The surgeon general said the state has little choice but to wait for the federal government — and vaccine manufacturers — to increase vaccine allotments being sent to the states.
He urged the federal government to rethink its distribution of the vaccine, so that states with high-risk populations can be given priority.
Critics of the state’s response to the coronavirus outbreak acknowledge that DeSantis and his administration have little control over the vaccine supply, but they say some of the chaos that greeted the release of the first rounds could have been avoided with better planning.
“I think there is a common concern that we desperately need more of the vaccines,” said state Rep. Anna Eskamani, an Orlando Democrat. “There wasn’t a long-term plan put in place. If there’s a delay for seniors now, there will be a delay for everyone — and it just makes our path to recovery that much harder.”
With the state already having trouble getting the vaccine to seniors, she said, it will be even more challenging to get it to the broader population without a statewide system to handle the impending demand.
State officials have said they are working on establishing a registration portal to help counties administer the vaccine to the public.
Florida has 4.4 million residents who are at least 65 years old — the second-highest of any state.
As it stands, the federal government is distributing vaccines based on a state’s adult population.
President Joe Biden, who was sworn in Wednesday, has promised to push out the vaccine to states more quickly and efficiently.

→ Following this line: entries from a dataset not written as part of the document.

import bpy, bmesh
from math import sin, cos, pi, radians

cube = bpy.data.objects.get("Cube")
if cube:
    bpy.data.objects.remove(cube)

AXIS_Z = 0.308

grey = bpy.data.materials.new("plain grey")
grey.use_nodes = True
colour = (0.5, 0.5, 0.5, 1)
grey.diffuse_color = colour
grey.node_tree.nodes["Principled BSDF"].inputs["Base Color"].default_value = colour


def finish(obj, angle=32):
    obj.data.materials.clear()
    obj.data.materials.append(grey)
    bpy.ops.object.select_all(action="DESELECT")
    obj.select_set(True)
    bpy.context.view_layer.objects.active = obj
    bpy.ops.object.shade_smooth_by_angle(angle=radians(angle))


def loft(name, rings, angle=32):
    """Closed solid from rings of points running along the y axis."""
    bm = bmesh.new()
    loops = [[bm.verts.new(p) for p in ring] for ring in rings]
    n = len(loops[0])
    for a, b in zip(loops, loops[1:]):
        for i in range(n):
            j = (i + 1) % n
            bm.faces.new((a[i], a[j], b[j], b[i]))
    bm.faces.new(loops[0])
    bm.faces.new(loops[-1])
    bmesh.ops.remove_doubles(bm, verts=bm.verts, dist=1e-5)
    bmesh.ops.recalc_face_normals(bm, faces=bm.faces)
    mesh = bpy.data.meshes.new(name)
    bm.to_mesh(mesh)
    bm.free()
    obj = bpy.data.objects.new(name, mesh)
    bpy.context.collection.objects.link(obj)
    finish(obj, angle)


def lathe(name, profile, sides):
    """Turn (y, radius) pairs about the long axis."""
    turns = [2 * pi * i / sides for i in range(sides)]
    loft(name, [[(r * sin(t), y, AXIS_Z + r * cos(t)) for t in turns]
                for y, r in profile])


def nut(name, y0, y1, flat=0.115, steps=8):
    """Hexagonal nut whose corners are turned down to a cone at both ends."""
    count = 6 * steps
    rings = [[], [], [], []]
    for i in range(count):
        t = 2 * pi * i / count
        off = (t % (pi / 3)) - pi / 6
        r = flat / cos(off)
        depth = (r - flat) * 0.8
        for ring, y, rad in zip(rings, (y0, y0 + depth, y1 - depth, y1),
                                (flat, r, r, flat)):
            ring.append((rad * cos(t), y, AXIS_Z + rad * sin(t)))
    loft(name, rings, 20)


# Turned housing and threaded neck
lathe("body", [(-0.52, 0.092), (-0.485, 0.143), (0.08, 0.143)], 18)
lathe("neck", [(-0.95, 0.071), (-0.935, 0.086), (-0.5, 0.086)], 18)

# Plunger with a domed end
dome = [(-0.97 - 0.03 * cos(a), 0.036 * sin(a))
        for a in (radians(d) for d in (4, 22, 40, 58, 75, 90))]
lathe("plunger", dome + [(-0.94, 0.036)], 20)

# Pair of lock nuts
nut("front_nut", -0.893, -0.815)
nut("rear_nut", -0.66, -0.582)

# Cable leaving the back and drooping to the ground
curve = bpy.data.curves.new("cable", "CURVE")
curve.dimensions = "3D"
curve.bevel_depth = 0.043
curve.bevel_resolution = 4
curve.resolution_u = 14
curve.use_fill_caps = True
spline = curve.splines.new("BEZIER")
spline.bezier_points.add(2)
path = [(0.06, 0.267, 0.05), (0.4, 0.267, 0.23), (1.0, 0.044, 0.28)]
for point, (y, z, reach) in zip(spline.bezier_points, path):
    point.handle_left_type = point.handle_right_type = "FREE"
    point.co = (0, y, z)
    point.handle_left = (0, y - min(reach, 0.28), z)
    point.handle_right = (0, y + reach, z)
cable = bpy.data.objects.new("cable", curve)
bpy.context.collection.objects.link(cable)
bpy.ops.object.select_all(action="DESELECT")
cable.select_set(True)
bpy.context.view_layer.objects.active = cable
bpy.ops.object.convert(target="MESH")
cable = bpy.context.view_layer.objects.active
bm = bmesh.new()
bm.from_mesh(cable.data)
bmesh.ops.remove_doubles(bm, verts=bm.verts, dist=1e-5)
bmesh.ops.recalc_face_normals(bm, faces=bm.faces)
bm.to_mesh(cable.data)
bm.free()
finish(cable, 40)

But it remains to be seen how the new administration will revise the distribution model that was put in place by health officials under former President Donald Trump.
Last week, federal health officials had discussed revamping the distribution model to favor states with higher concentrations of older residents.
“If that happens, then certainly we would anticipate additional vaccine,” Rivkees said. “But this is something we are waiting on for further guidance.”